(Stored data)

————————

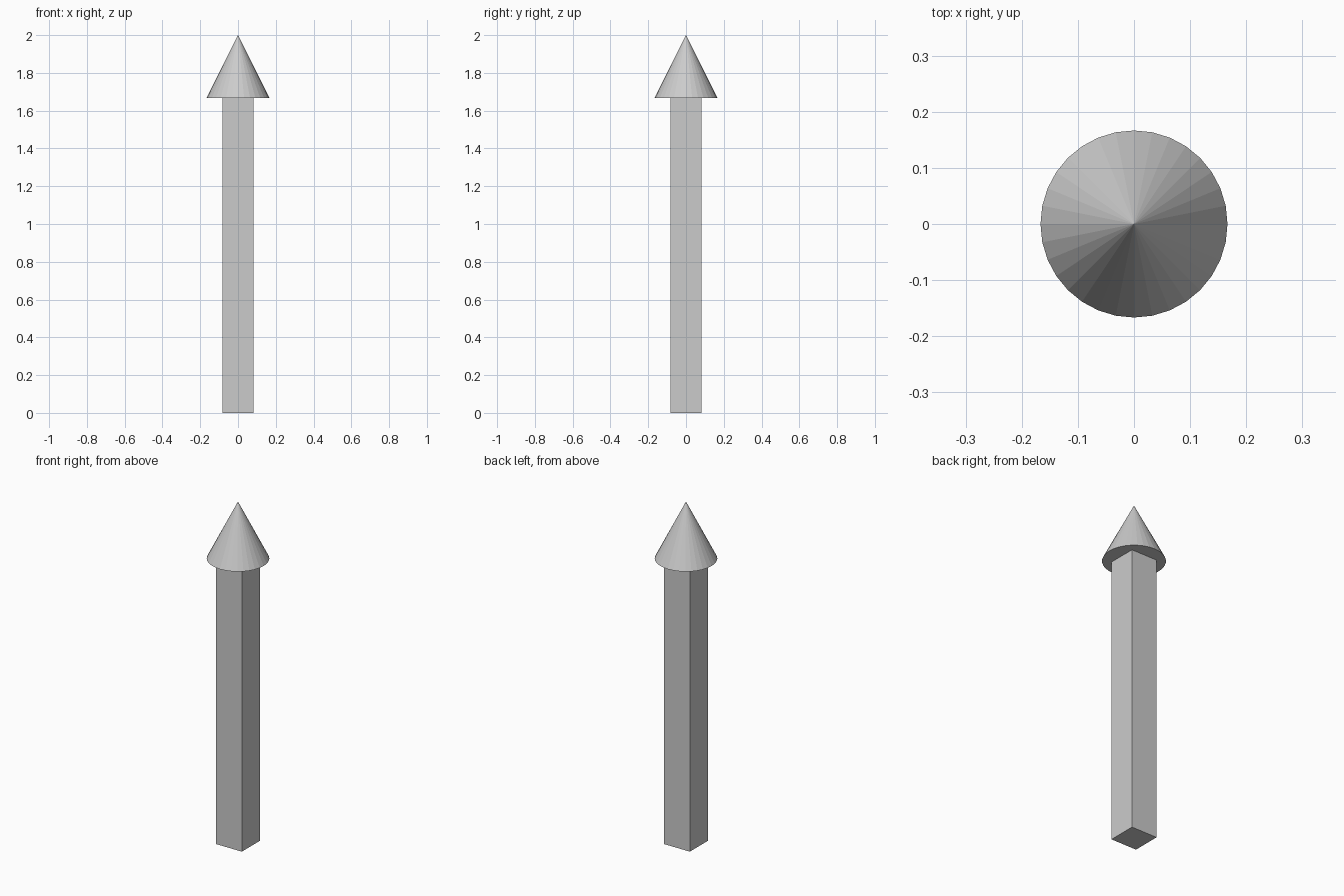
import bpy

if "Cube" in bpy.data.objects:
    bpy.data.objects.remove(bpy.data.objects["Cube"])

HEIGHT = 2.0
HEAD_H = HEIGHT / 6          # arrowhead height
SHAFT_H = HEIGHT - HEAD_H    # shaft height
SHAFT_W = HEIGHT / 12        # square shaft width

# Square shaft standing on the ground
bpy.ops.mesh.primitive_cube_add(size=1, location=(0, 0, SHAFT_H / 2))
shaft = bpy.context.object
shaft.name = "shaft"
shaft.scale = (SHAFT_W, SHAFT_W, SHAFT_H)
bpy.ops.object.transform_apply(location=False, rotation=False, scale=True)

# Flat-faced conical arrowhead with a closed base, twice as wide as the shaft
bpy.ops.mesh.primitive_cone_add(vertices=32, radius1=SHAFT_W, radius2=0,
                                depth=HEAD_H, location=(0, 0, SHAFT_H + HEAD_H / 2))
bpy.context.object.name = "arrow_head"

————————

For each record above, write out its text exactly and skip any picture.

-- Task result --
import bpy

if "Cube" in bpy.data.objects:
    bpy.data.objects.remove(bpy.data.objects["Cube"])

HEIGHT = 2.0
HEAD_H = HEIGHT / 6          # arrowhead height
SHAFT_H = HEIGHT - HEAD_H    # shaft height
SHAFT_W = HEIGHT / 12        # square shaft width

# Square shaft standing on the ground
bpy.ops.mesh.primitive_cube_add(size=1, location=(0, 0, SHAFT_H / 2))
shaft = bpy.context.object
shaft.name = "shaft"
shaft.scale = (SHAFT_W, SHAFT_W, SHAFT_H)
bpy.ops.object.transform_apply(location=False, rotation=False, scale=True)

# Flat-faced conical arrowhead with a closed base, twice as wide as the shaft
bpy.ops.mesh.primitive_cone_add(vertices=32, radius1=SHAFT_W, radius2=0,
                                depth=HEAD_H, location=(0, 0, SHAFT_H + HEAD_H / 2))
bpy.context.object.name = "arrow_head"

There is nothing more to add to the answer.